Stored entries:
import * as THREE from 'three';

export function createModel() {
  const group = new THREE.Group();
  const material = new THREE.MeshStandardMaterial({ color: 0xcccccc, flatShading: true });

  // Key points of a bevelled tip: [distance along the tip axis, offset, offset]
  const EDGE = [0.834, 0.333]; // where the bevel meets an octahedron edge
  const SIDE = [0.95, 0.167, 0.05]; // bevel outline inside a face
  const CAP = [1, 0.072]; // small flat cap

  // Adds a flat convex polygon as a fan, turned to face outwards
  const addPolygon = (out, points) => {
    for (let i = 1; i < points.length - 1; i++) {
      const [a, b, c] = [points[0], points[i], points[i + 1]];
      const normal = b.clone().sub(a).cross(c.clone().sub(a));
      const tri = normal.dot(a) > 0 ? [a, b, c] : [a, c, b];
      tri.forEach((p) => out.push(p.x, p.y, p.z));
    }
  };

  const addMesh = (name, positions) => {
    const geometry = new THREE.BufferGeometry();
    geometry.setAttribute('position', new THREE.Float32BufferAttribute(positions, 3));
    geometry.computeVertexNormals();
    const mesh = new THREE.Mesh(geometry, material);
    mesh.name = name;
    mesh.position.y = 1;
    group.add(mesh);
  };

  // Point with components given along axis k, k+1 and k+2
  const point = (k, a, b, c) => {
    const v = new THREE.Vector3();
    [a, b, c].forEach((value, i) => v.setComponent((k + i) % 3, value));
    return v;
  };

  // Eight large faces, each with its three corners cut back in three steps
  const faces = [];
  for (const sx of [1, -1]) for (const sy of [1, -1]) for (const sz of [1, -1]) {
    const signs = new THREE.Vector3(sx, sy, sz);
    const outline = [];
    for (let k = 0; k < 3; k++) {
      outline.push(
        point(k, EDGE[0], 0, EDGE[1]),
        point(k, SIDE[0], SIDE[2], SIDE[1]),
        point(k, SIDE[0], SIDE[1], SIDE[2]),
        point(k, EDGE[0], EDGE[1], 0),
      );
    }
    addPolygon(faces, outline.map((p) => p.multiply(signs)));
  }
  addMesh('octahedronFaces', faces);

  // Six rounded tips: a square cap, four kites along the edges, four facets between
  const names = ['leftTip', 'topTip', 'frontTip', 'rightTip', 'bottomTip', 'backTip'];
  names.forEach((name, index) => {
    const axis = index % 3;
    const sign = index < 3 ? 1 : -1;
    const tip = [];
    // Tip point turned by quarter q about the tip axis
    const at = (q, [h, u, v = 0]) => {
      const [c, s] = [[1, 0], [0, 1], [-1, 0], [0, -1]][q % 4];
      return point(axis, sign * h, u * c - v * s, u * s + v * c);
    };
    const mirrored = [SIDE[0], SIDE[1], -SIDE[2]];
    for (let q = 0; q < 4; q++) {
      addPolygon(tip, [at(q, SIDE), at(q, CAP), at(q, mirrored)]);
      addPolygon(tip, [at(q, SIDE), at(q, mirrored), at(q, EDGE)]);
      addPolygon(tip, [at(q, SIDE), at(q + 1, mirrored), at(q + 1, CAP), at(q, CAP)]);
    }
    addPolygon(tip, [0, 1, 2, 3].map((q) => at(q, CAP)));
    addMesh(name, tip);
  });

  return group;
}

==

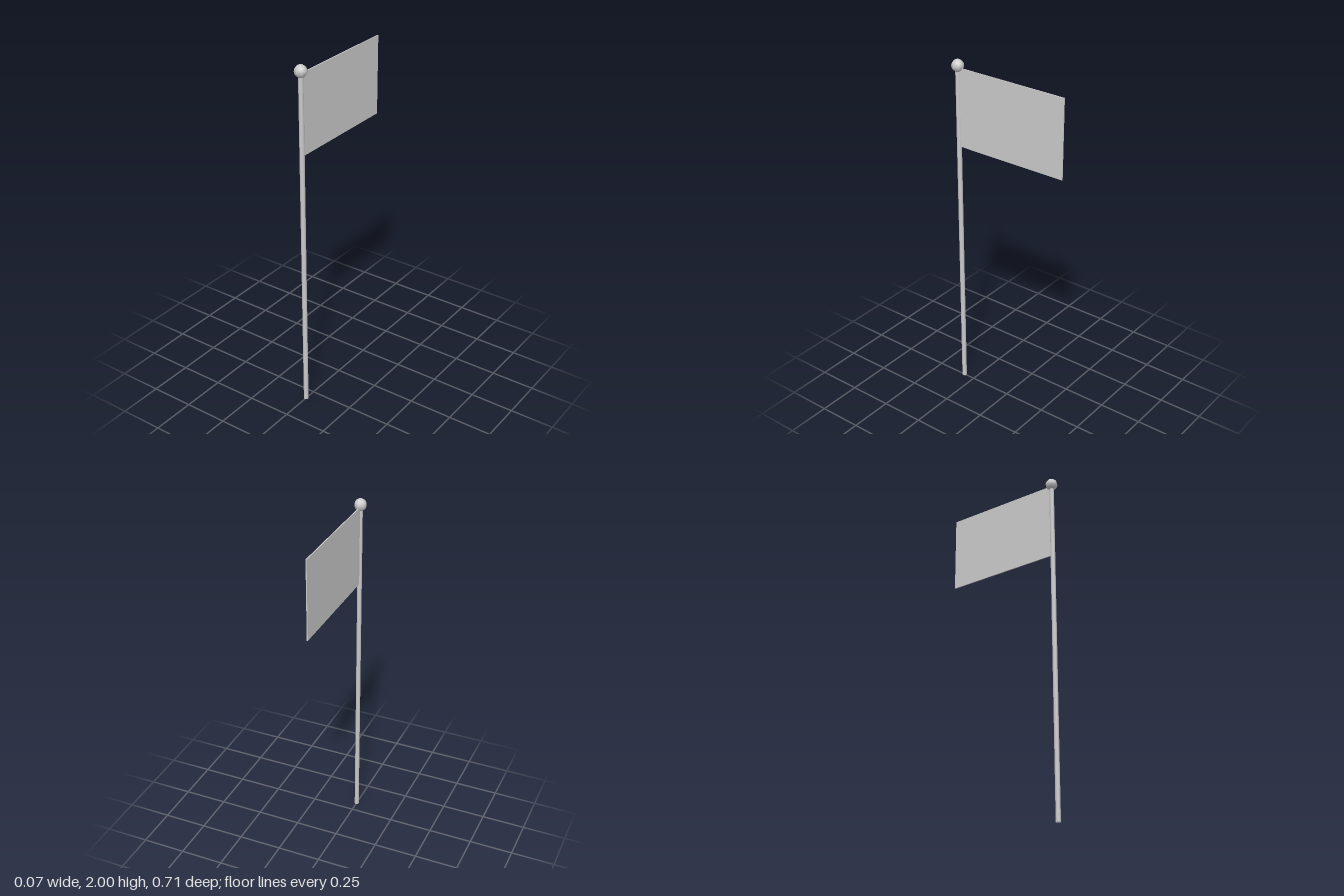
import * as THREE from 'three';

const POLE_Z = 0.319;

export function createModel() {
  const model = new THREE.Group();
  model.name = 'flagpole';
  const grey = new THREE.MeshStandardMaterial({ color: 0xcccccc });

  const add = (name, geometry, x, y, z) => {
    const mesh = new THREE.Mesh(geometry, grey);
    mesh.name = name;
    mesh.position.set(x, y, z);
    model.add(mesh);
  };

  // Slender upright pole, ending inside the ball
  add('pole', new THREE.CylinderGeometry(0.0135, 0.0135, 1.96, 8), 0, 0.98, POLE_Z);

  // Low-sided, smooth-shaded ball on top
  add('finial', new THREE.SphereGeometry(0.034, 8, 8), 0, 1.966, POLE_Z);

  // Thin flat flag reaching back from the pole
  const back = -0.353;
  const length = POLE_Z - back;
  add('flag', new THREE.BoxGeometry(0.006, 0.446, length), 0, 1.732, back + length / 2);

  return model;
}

...

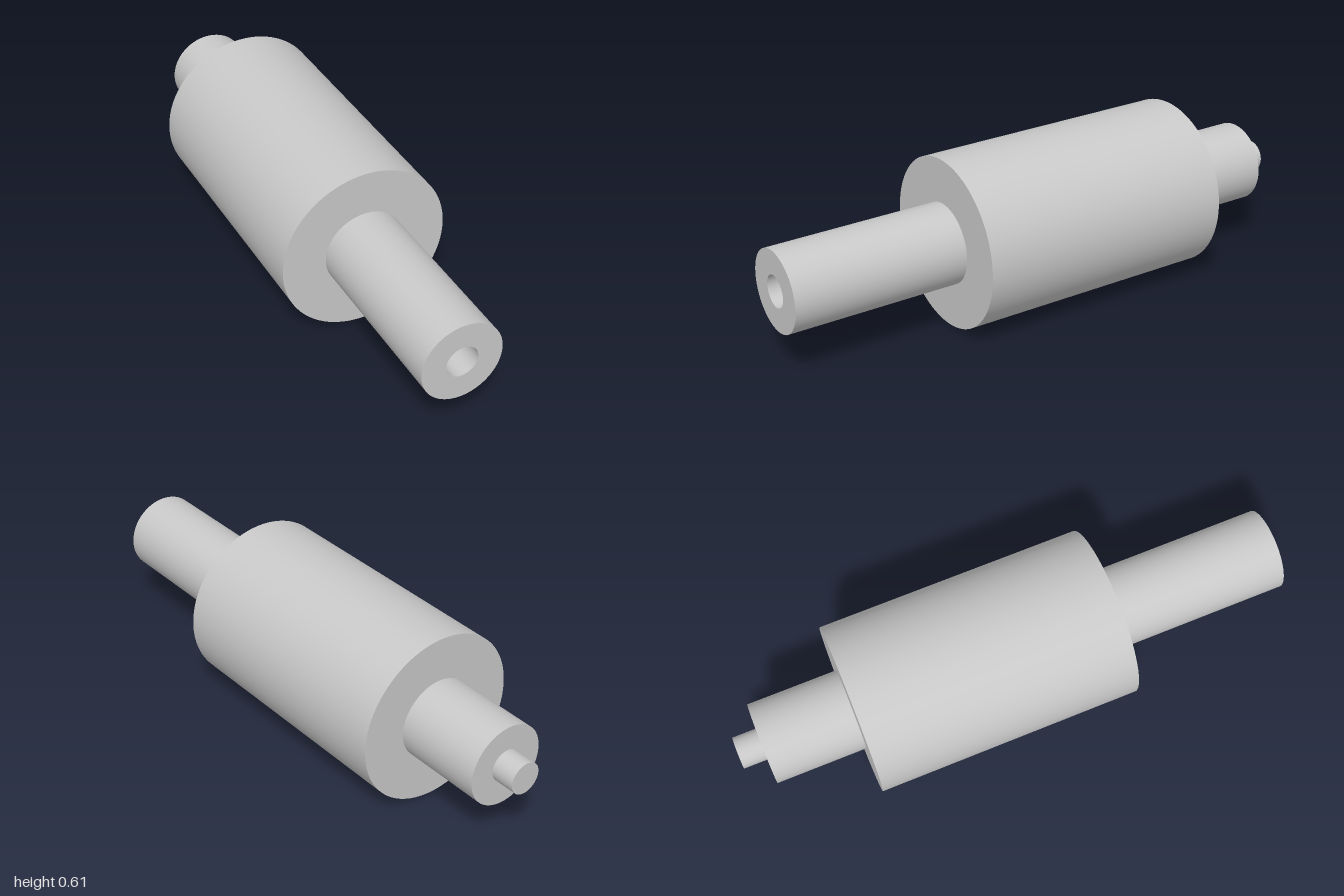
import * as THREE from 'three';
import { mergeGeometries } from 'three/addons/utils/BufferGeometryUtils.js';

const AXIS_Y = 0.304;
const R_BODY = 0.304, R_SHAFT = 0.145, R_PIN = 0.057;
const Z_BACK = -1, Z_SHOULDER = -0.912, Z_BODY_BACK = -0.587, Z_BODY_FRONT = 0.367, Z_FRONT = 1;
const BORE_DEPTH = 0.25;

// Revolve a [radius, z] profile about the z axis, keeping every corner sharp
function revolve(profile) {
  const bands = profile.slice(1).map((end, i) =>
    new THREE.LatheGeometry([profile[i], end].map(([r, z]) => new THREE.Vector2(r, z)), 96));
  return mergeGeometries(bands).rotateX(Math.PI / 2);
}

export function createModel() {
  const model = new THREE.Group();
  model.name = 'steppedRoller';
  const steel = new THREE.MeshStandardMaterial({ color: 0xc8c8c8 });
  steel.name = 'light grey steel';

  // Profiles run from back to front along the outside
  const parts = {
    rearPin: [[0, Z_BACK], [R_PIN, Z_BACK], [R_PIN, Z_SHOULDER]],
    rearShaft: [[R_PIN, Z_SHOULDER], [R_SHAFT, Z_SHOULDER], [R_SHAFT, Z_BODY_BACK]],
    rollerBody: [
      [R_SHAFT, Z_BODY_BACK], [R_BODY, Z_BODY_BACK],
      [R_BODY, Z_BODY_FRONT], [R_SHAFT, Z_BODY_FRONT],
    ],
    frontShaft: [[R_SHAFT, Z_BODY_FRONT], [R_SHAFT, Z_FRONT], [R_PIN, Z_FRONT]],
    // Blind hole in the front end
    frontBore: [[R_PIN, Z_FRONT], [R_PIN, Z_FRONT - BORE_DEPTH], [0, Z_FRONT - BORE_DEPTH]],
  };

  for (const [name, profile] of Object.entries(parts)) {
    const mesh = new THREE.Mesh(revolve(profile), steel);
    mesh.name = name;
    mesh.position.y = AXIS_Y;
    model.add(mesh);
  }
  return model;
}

#### [Task objective]
Tell me how many lines of the records include the word "index", and say nothing else.

#### [Reply]
3